• [ASSIGNMENT]: Pull every line holding the word "with" out of the data and copy it.

• [RECORDS PROVIDED]:
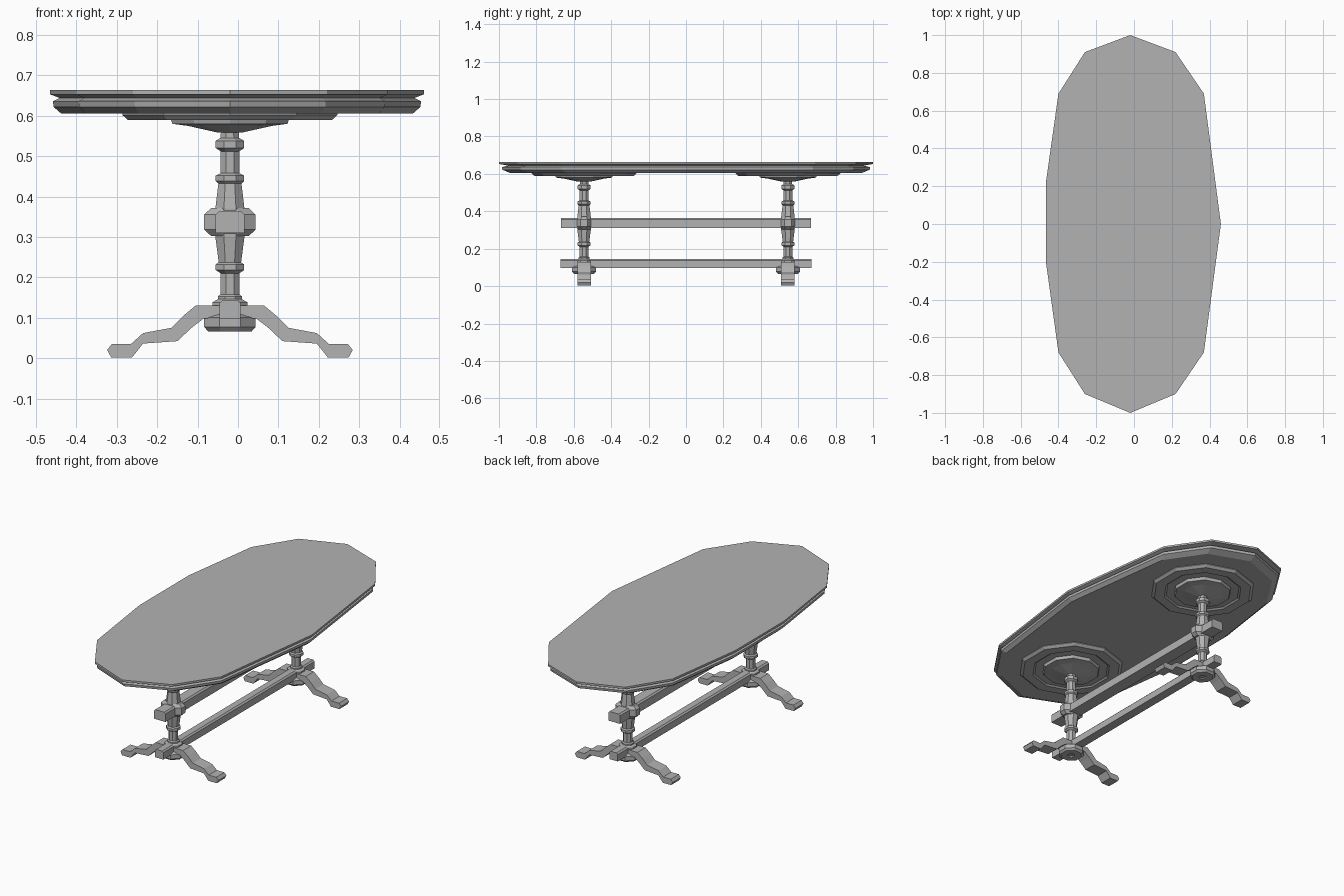
import bpy, bmesh
from math import cos, sin, pi

old = bpy.data.objects.get("Cube")
if old:
    bpy.data.objects.remove(old)

mat = bpy.data.materials.new("plain_grey")
mat.use_nodes = True
GREY = (0.45, 0.45, 0.45, 1)
mat.diffuse_color = GREY
mat.node_tree.nodes["Principled BSDF"].inputs["Base Color"].default_value = GREY

CX = -0.02      # centre line of the pedestals
LEG_Y = 0.545   # distance of each pedestal from the middle


def finish(name, bm):
    bmesh.ops.recalc_face_normals(bm, faces=bm.faces)
    mesh = bpy.data.meshes.new(name)
    bm.to_mesh(mesh)
    bm.free()
    mesh.materials.append(mat)
    obj = bpy.data.objects.new(name, mesh)
    bpy.context.collection.objects.link(obj)
    return obj


def loft(name, rings):
    """Skin a list of equal-length point loops and cap both ends."""
    bm = bmesh.new()
    loops = [[bm.verts.new(p) for p in ring] for ring in rings]
    n = len(loops[0])
    for a, b in zip(loops, loops[1:]):
        for i in range(n):
            j = (i + 1) % n
            bm.faces.new((a[i], a[j], b[j], b[i]))
    bm.faces.new(loops[0])
    bm.faces.new(loops[-1])
    return finish(name, bm)


def turned(name, profile, y, sides, squash=1):
    """Faceted turning from (radius, z) pairs."""
    angles = [(i + 0.5) * 2 * pi / sides for i in range(sides)]
    return loft(name, [[(CX + r * cos(a), y + r * squash * sin(a), z) for a in angles]
                       for r, z in profile])


def beam(name, half_width, z0, z1, half_length):
    """Long rail with slightly chamfered upper edges."""
    w, c = half_width, 0.008
    section = [(-w, z0), (w, z0), (w, z1 - c), (w - c, z1), (c - w, z1), (-w, z1 - c)]
    return loft(name, [[(CX + x, y, z) for x, z in section]
                       for y in (-half_length, half_length)])


# Faceted oval top with a grooved edge
outline = [(-0.02, 1), (0.22, 0.91), (0.37, 0.69), (0.46, 0), (0.37, -0.68),
           (0.22, -0.9), (-0.02, -1), (-0.26, -0.9), (-0.4, -0.68),
           (-0.465, -0.21), (-0.465, 0.23), (-0.4, 0.69), (-0.26, 0.91)]
edge = [(0.94, 0.605), (0.982, 0.622), (0.985, 0.636), (0.95, 0.644), (1, 0.653), (1, 0.664)]
loft("table_top", [[(x * s, y * s, z) for x, y in outline] for s, z in edge])

# Profiles shared by both pedestals
disc = [(0.28, 0.608), (0.28, 0.602), (0.265, 0.589), (0.21, 0.589), (0.2, 0.596),
        (0.155, 0.596), (0.15, 0.58), (0.11, 0.575), (0.03, 0.558)]
column = [(0.024, 0.57), (0.025, 0.545), (0.038, 0.538), (0.038, 0.52), (0.025, 0.512),
          (0.025, 0.458), (0.038, 0.452), (0.038, 0.438), (0.031, 0.432), (0.039, 0.37),
          (0.039, 0.3), (0.03, 0.237), (0.038, 0.232), (0.038, 0.218), (0.025, 0.21),
          (0.025, 0.158), (0.032, 0.153), (0.032, 0.146), (0.047, 0.138), (0.047, 0.125),
          (0.035, 0.11), (0.035, 0.09)]
knob = [(0.05, 0.372), (0.069, 0.355), (0.069, 0.318), (0.05, 0.302)]
base = [(0.05, 0.108), (0.069, 0.1), (0.069, 0.077), (0.058, 0.066), (0.02, 0.066), (0.018, 0.072)]
foot = [(0, 0.13), (0.085, 0.13), (0.115, 0.105), (0.145, 0.075), (0.215, 0.062),
        (0.245, 0.035), (0.292, 0.035), (0.304, 0.02), (0.294, 0.002), (0.242, 0.002),
        (0.215, 0.036), (0.13, 0.042), (0.095, 0.075), (0.065, 0.098), (0, 0.098)]

for end, y in (("front", -LEG_Y), ("back", LEG_Y)):
    turned(end + "_mounting_disc", disc, y, 10)
    turned(end + "_column", column, y, 8)
    turned(end + "_column_knob", knob, y, 8, 0.68)
    turned(end + "_base_disc", base, y, 8)
    for side, sx in (("left", 1), ("right", -1)):
        loft(f"{end}_{side}_foot", [[(CX + sx * x, y + d, z) for x, z in foot]
                                    for d in (-0.036, 0.036)])

# Rails joining the pedestals
beam("upper_rail", 0.036, 0.31, 0.363, 0.667)
beam("lower_rail", 0.026, 0.098, 0.144, 0.672)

• [SOLUTION FOR THIS TASK]:
    """Long rail with slightly chamfered upper edges."""
# Faceted oval top with a grooved edge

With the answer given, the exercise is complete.